*** PROVIDED RECORDS Section Begins ***
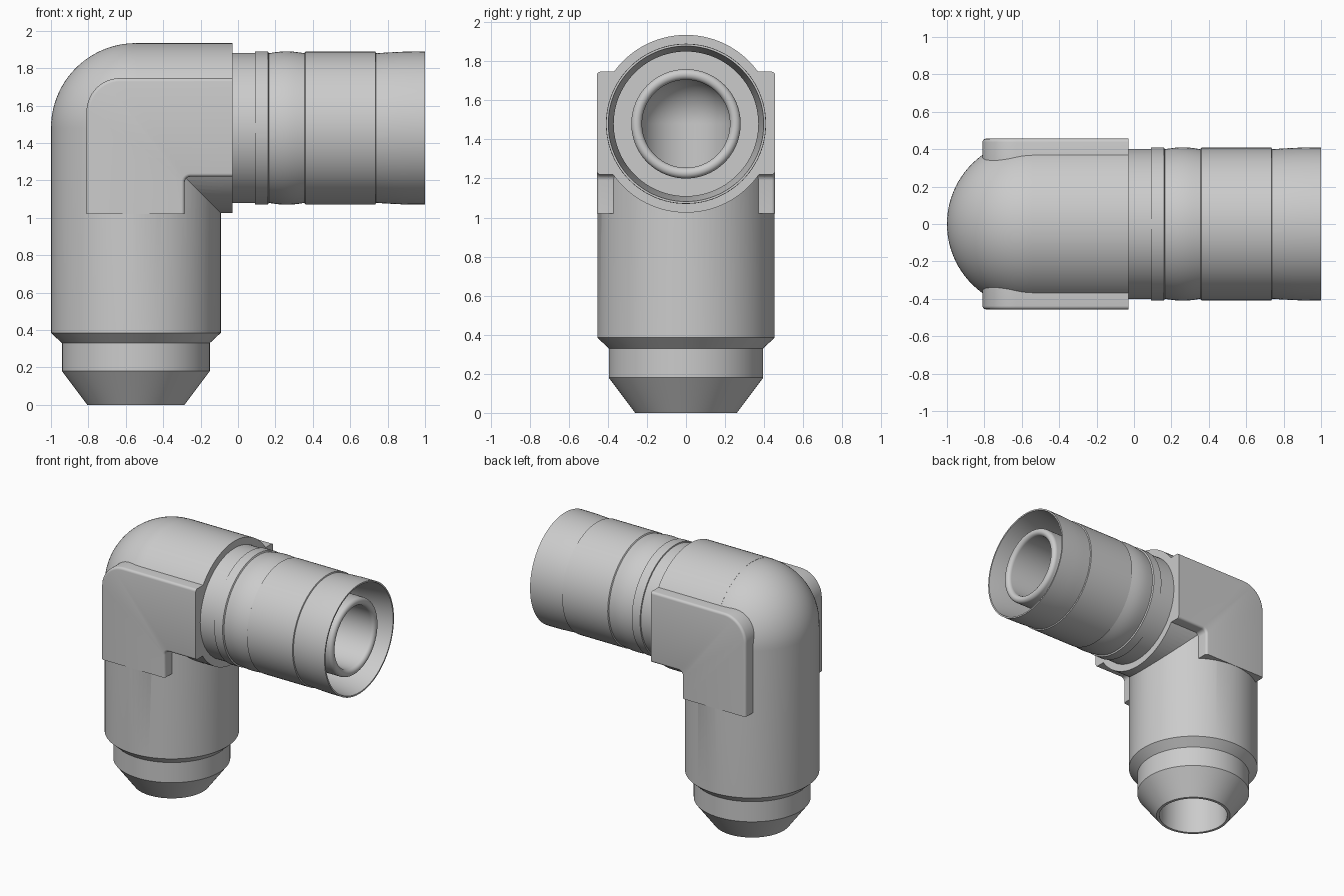
import bpy, bmesh
from math import sin, cos, pi, radians

if "Cube" in bpy.data.objects:
    bpy.data.objects.remove(bpy.data.objects["Cube"])

CX, CZ, R = -0.546, 1.48, 0.454   # elbow corner and body radius
SEG = 96


def finish(name, bm):
    bmesh.ops.remove_doubles(bm, verts=bm.verts, dist=1e-5)
    bmesh.ops.recalc_face_normals(bm, faces=bm.faces)
    me = bpy.data.meshes.new(name)
    bm.to_mesh(me)
    bm.free()
    ob = bpy.data.objects.new(name, me)
    bpy.context.collection.objects.link(ob)
    return ob


def activate(ob):
    bpy.ops.object.select_all(action='DESELECT')
    ob.select_set(True)
    bpy.context.view_layer.objects.active = ob


def smooth(ob, angle=25):
    activate(ob)
    bpy.ops.object.shade_smooth_by_angle(angle=radians(angle))


def lathe(name, profile, axis, closed=False):
    """Revolve (position along axis, radius) points round the z or x axis line."""
    bm = bmesh.new()
    rings = []
    for t, r in profile:
        ring = []
        for i in range(SEG):
            a = 2 * pi * i / SEG
            co = (CX + r * cos(a), r * sin(a), t) if axis == 'z' else (t, r * cos(a), CZ + r * sin(a))
            ring.append(bm.verts.new(co))
        rings.append(ring)
    pairs = list(zip(rings, rings[1:]))
    if closed:
        pairs.append((rings[-1], rings[0]))
    for p, q in pairs:
        for i in range(SEG):
            j = (i + 1) % SEG
            bm.faces.new((p[i], p[j], q[j], q[i]))
    if not closed:
        for ring, r in ((rings[0], profile[0][1]), (rings[-1], profile[-1][1])):
            if r > 0:
                bm.faces.new(ring)
    return finish(name, bm)


def arc(c0, c1, r, a0, a1, n):
    return [(c0 + r * cos(radians(a0 + (a1 - a0) * i / n)),
             c1 + r * sin(radians(a0 + (a1 - a0) * i / n))) for i in range(n + 1)]


def dome(r):
    # half-sphere end of an upright cylinder
    return [(CZ + r * sin(pi / 2 * i / 24), r * cos(pi / 2 * i / 24)) for i in range(24)] + [(CZ + r, 0)]


def boolean(ob, tool, op):
    m = ob.modifiers.new(op, 'BOOLEAN')
    m.operation, m.object, m.solver = op, tool, 'EXACT'
    activate(ob)
    bpy.ops.object.modifier_apply(modifier=m.name)
    bpy.data.objects.remove(tool)


# Elbow body: upright leg with tapered seat and domed corner, plus the side arm
body = lathe("elbow_body", [(0, 0.26), (0.18, 0.395), (0.33, 0.395), (0.385, R)] + dome(R), 'z')
boolean(body, lathe("arm", [(CX, R + 0.001), (-0.03, R + 0.001)], 'x'), 'UNION')

# Bores through both legs
boolean(body, lathe("bore_up", [(-0.1, 0.24)] + dome(0.24), 'z'), 'DIFFERENCE')
boolean(body, lathe("bore_side", [(CX, 0.225), (0.1, 0.225)], 'x'), 'DIFFERENCE')
smooth(body)

# Hose collar with ridge, bulge, deep mouth and rounded inner tube
collar = [(-0.03, 0.225), (-0.03, 0.402), (0.09, 0.402), (0.092, 0.41), (0.16, 0.41), (0.165, 0.4)]
collar += [(0.165 + 0.19 * i / 12, 0.4 + 0.01 * sin(pi * i / 12)) for i in range(1, 13)]
collar += [(0.36, 0.408), (0.735, 0.408), (0.738, 0.4), (0.80, 0.404), (0.88, 0.408), (1, 0.409),
           (1, 0.398), (0.78, 0.37), (0.2, 0.37), (0.2, 0.28)]
collar += arc(0.94, 0.2525, 0.0275, 90, -90, 12)
smooth(lathe("hose_collar", collar, 'x', closed=True))

# Flat wrench pads on both sides
X1, Z0 = -0.03, 1.02
outline = [(-0.81, Z0), (-0.285, Z0)] + arc(-0.255, 1.19, 0.03, 180, 90, 5)
outline += [(X1, 1.22), (X1, 1.747)] + arc(-0.63, 1.567, 0.18, 90, 180, 14)
bm = bmesh.new()
front = bm.faces.new([bm.verts.new((x, -0.456, z)) for x, z in outline])
back = bmesh.ops.extrude_face_region(bm, geom=[front], use_keep_orig=True)
bmesh.ops.translate(bm, vec=(0, 0.156, 0), verts=[g for g in back['geom'] if isinstance(g, bmesh.types.BMVert)])


def rounded(e):
    a, b = (v.co for v in e.verts)
    at_end = abs(a.x - X1) + abs(b.x - X1) < 1e-4 or abs(a.z - Z0) + abs(b.z - Z0) < 1e-4
    return a.y < -0.45 and b.y < -0.45 and not at_end


bmesh.ops.bevel(bm, geom=[e for e in bm.edges if rounded(e)], offset=0.018, segments=4,
                profile=0.5, affect='EDGES')
pads = finish("wrench_pads", bm)
smooth(pads)
mirror = pads.modifiers.new("mirror", 'MIRROR')
mirror.use_axis = (False, True, False)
*** PROVIDED RECORDS Section Ends ***
- _WHAT YOU NEED TO DO_
Would you retype the material exactly, omitting each picture?

- _TASK SOLUTION_
import bpy, bmesh
from math import sin, cos, pi, radians

if "Cube" in bpy.data.objects:
    bpy.data.objects.remove(bpy.data.objects["Cube"])

CX, CZ, R = -0.546, 1.48, 0.454   # elbow corner and body radius
SEG = 96


def finish(name, bm):
    bmesh.ops.remove_doubles(bm, verts=bm.verts, dist=1e-5)
    bmesh.ops.recalc_face_normals(bm, faces=bm.faces)
    me = bpy.data.meshes.new(name)
    bm.to_mesh(me)
    bm.free()
    ob = bpy.data.objects.new(name, me)
    bpy.context.collection.objects.link(ob)
    return ob


def activate(ob):
    bpy.ops.object.select_all(action='DESELECT')
    ob.select_set(True)
    bpy.context.view_layer.objects.active = ob


def smooth(ob, angle=25):
    activate(ob)
    bpy.ops.object.shade_smooth_by_angle(angle=radians(angle))


def lathe(name, profile, axis, closed=False):
    """Revolve (position along axis, radius) points round the z or x axis line."""
    bm = bmesh.new()
    rings = []
    for t, r in profile:
        ring = []
        for i in range(SEG):
            a = 2 * pi * i / SEG
            co = (CX + r * cos(a), r * sin(a), t) if axis == 'z' else (t, r * cos(a), CZ + r * sin(a))
            ring.append(bm.verts.new(co))
        rings.append(ring)
    pairs = list(zip(rings, rings[1:]))
    if closed:
        pairs.append((rings[-1], rings[0]))
    for p, q in pairs:
        for i in range(SEG):
            j = (i + 1) % SEG
            bm.faces.new((p[i], p[j], q[j], q[i]))
    if not closed:
        for ring, r in ((rings[0], profile[0][1]), (rings[-1], profile[-1][1])):
            if r > 0:
                bm.faces.new(ring)
    return finish(name, bm)


def arc(c0, c1, r, a0, a1, n):
    return [(c0 + r * cos(radians(a0 + (a1 - a0) * i / n)),
             c1 + r * sin(radians(a0 + (a1 - a0) * i / n))) for i in range(n + 1)]


def dome(r):
    # half-sphere end of an upright cylinder
    return [(CZ + r * sin(pi / 2 * i / 24), r * cos(pi / 2 * i / 24)) for i in range(24)] + [(CZ + r, 0)]


def boolean(ob, tool, op):
    m = ob.modifiers.new(op, 'BOOLEAN')
    m.operation, m.object, m.solver = op, tool, 'EXACT'
    activate(ob)
    bpy.ops.object.modifier_apply(modifier=m.name)
    bpy.data.objects.remove(tool)


# Elbow body: upright leg with tapered seat and domed corner, plus the side arm
body = lathe("elbow_body", [(0, 0.26), (0.18, 0.395), (0.33, 0.395), (0.385, R)] + dome(R), 'z')
boolean(body, lathe("arm", [(CX, R + 0.001), (-0.03, R + 0.001)], 'x'), 'UNION')

# Bores through both legs
boolean(body, lathe("bore_up", [(-0.1, 0.24)] + dome(0.24), 'z'), 'DIFFERENCE')
boolean(body, lathe("bore_side", [(CX, 0.225), (0.1, 0.225)], 'x'), 'DIFFERENCE')
smooth(body)

# Hose collar with ridge, bulge, deep mouth and rounded inner tube
collar = [(-0.03, 0.225), (-0.03, 0.402), (0.09, 0.402), (0.092, 0.41), (0.16, 0.41), (0.165, 0.4)]
collar += [(0.165 + 0.19 * i / 12, 0.4 + 0.01 * sin(pi * i / 12)) for i in range(1, 13)]
collar += [(0.36, 0.408), (0.735, 0.408), (0.738, 0.4), (0.80, 0.404), (0.88, 0.408), (1, 0.409),
           (1, 0.398), (0.78, 0.37), (0.2, 0.37), (0.2, 0.28)]
collar += arc(0.94, 0.2525, 0.0275, 90, -90, 12)
smooth(lathe("hose_collar", collar, 'x', closed=True))

# Flat wrench pads on both sides
X1, Z0 = -0.03, 1.02
outline = [(-0.81, Z0), (-0.285, Z0)] + arc(-0.255, 1.19, 0.03, 180, 90, 5)
outline += [(X1, 1.22), (X1, 1.747)] + arc(-0.63, 1.567, 0.18, 90, 180, 14)
bm = bmesh.new()
front = bm.faces.new([bm.verts.new((x, -0.456, z)) for x, z in outline])
back = bmesh.ops.extrude_face_region(bm, geom=[front], use_keep_orig=True)
bmesh.ops.translate(bm, vec=(0, 0.156, 0), verts=[g for g in back['geom'] if isinstance(g, bmesh.types.BMVert)])


def rounded(e):
    a, b = (v.co for v in e.verts)
    at_end = abs(a.x - X1) + abs(b.x - X1) < 1e-4 or abs(a.z - Z0) + abs(b.z - Z0) < 1e-4
    return a.y < -0.45 and b.y < -0.45 and not at_end


bmesh.ops.bevel(bm, geom=[e for e in bm.edges if rounded(e)], offset=0.018, segments=4,
                profile=0.5, affect='EDGES')
pads = finish("wrench_pads", bm)
smooth(pads)
mirror = pads.modifiers.new("mirror", 'MIRROR')
mirror.use_axis = (False, True, False)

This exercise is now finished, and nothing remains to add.